You also may work with more than one co-teacher, some more helpful than others. No matter how you feel about your co-teacher(s), always try to compromise and make things work if a problem arises. In most cases, your co-teacher is just there to help translate if students don't understand something and to help manage the classroom.
|How co-teaching might feel sometimes.|
For public and private schools, understand that most Koreans don't live on their own until they are married. Other teachers and your principle/director may not grasp the idea that you are comfortable being independent. Their concern for you might be great if you need help buying a cellphone or want someone to show you around, but if you want to keep your school and private life separate it may take some more effort. For example, if you're sick and need to stay home, expect teachers to call and check up on you, or even try to stop by. In general, this shouldn't be a huge problem, but be aware that you may have to set certain boundaries.
1) You're an example of western culture- You'll find out very quickly that as much as you are here to teach English, if you work outside of Seoul, you are also here to be an example of western culture for students, whose only other references may be TV and movies. Your students, fellow teachers, and people you meet on the street, may ask questions or say things that seem offensive or xenophobic. It's best to understand that for the most part, these questions (or comments) are not coming from a malicious place. In terms of having a modern economy, South Korea is a young country that is still adapting to an increasingly globalized world.
|To some Koreans, you probably look like this.|
Flipping back again, if you have blonde hair and someone asks if you're Russian or of Russian descent, SAY NO! Apparently there is a sizable community of Russian prostitutes in Korea...asking if you're Russian is more of a proposition than a question.
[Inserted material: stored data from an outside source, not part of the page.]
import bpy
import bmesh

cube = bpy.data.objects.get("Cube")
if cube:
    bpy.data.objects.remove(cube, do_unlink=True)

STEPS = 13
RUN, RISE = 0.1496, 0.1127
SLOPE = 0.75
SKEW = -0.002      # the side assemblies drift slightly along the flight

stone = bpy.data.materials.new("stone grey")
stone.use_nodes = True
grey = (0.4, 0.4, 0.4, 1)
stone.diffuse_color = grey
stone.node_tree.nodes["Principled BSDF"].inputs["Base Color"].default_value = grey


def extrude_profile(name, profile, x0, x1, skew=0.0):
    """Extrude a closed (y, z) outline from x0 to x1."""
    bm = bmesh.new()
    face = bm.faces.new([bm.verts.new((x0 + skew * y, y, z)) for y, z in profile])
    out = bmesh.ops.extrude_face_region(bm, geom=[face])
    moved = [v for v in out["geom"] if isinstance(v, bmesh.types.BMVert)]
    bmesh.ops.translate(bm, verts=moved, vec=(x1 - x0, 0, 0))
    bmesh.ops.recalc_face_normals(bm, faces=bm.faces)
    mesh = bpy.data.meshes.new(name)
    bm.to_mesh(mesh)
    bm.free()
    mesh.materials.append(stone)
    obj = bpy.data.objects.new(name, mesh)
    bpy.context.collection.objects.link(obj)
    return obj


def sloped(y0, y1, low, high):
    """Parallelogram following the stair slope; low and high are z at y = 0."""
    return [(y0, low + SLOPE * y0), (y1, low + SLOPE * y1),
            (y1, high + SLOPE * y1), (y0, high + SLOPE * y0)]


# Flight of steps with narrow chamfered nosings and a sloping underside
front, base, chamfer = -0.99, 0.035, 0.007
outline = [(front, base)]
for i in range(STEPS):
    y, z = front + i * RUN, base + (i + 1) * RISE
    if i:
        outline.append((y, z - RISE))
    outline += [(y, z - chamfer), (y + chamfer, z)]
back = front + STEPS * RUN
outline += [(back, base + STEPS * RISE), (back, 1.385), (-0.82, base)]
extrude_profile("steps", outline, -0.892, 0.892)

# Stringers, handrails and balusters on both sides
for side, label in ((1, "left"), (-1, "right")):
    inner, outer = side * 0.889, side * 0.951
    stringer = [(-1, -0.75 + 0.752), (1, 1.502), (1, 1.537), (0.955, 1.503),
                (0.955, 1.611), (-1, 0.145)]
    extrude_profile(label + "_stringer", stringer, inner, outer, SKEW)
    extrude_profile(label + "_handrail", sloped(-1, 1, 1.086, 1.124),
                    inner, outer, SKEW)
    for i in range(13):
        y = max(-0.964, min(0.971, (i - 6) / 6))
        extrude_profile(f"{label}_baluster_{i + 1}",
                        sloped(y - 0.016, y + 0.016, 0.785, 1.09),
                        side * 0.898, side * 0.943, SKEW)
2) BE PREPARED FOR DISORGANIZATION- this is a big one, teachers at public and private schools will always say that no matter what happens (cancelled classes, last minute dinners, etc) just go with it and try not to let your frustration show (Koreans don't generally show a lot of emotion). I have to say, if you are a control freak who wants a consistent schedule, needs to know what is going on at all times, and likes everything to go according to a set plan, this might not be the job for you.
There is a lot of bureaucracy in Korean schools and they may do things that seem illogical or unnecessary (for example, I had to get permission from the principle to get rides to school from another foreign teacher who lives in my building...permission was granted, but it seemed like something that should have been purely my decision). It can be frustrating at first but it gets better as you settle into a routine (a flexible one that is).
2) There is tons of stuff to see, do, and learn in Korea. Be proactive in getting out there, but don't overwhelm yourself by trying to do it all at once. It might be hard to resist the urge since living in a new country can be very exciting, but it's better to experience new things once you have a better grasp of the culture and what's out there.
So this is all the "First Week" advice I have to give. There is lots more out there, especially since everyone's experience is different!! For more reading I'd suggest looking at http://kimchi-icecream.blogspot.kr/ which has great posts about cultural differences and teaching in Korea, as well as http://www.eatyourkimchi.com/ for Korean how-to's (gestures, games, phrases, how to use your washing machine!). However, at some point, turn off the computer, stop reading, and get excited for a great year! No matter how much you try to prepare, the best part about Korea is that you will always be surprised!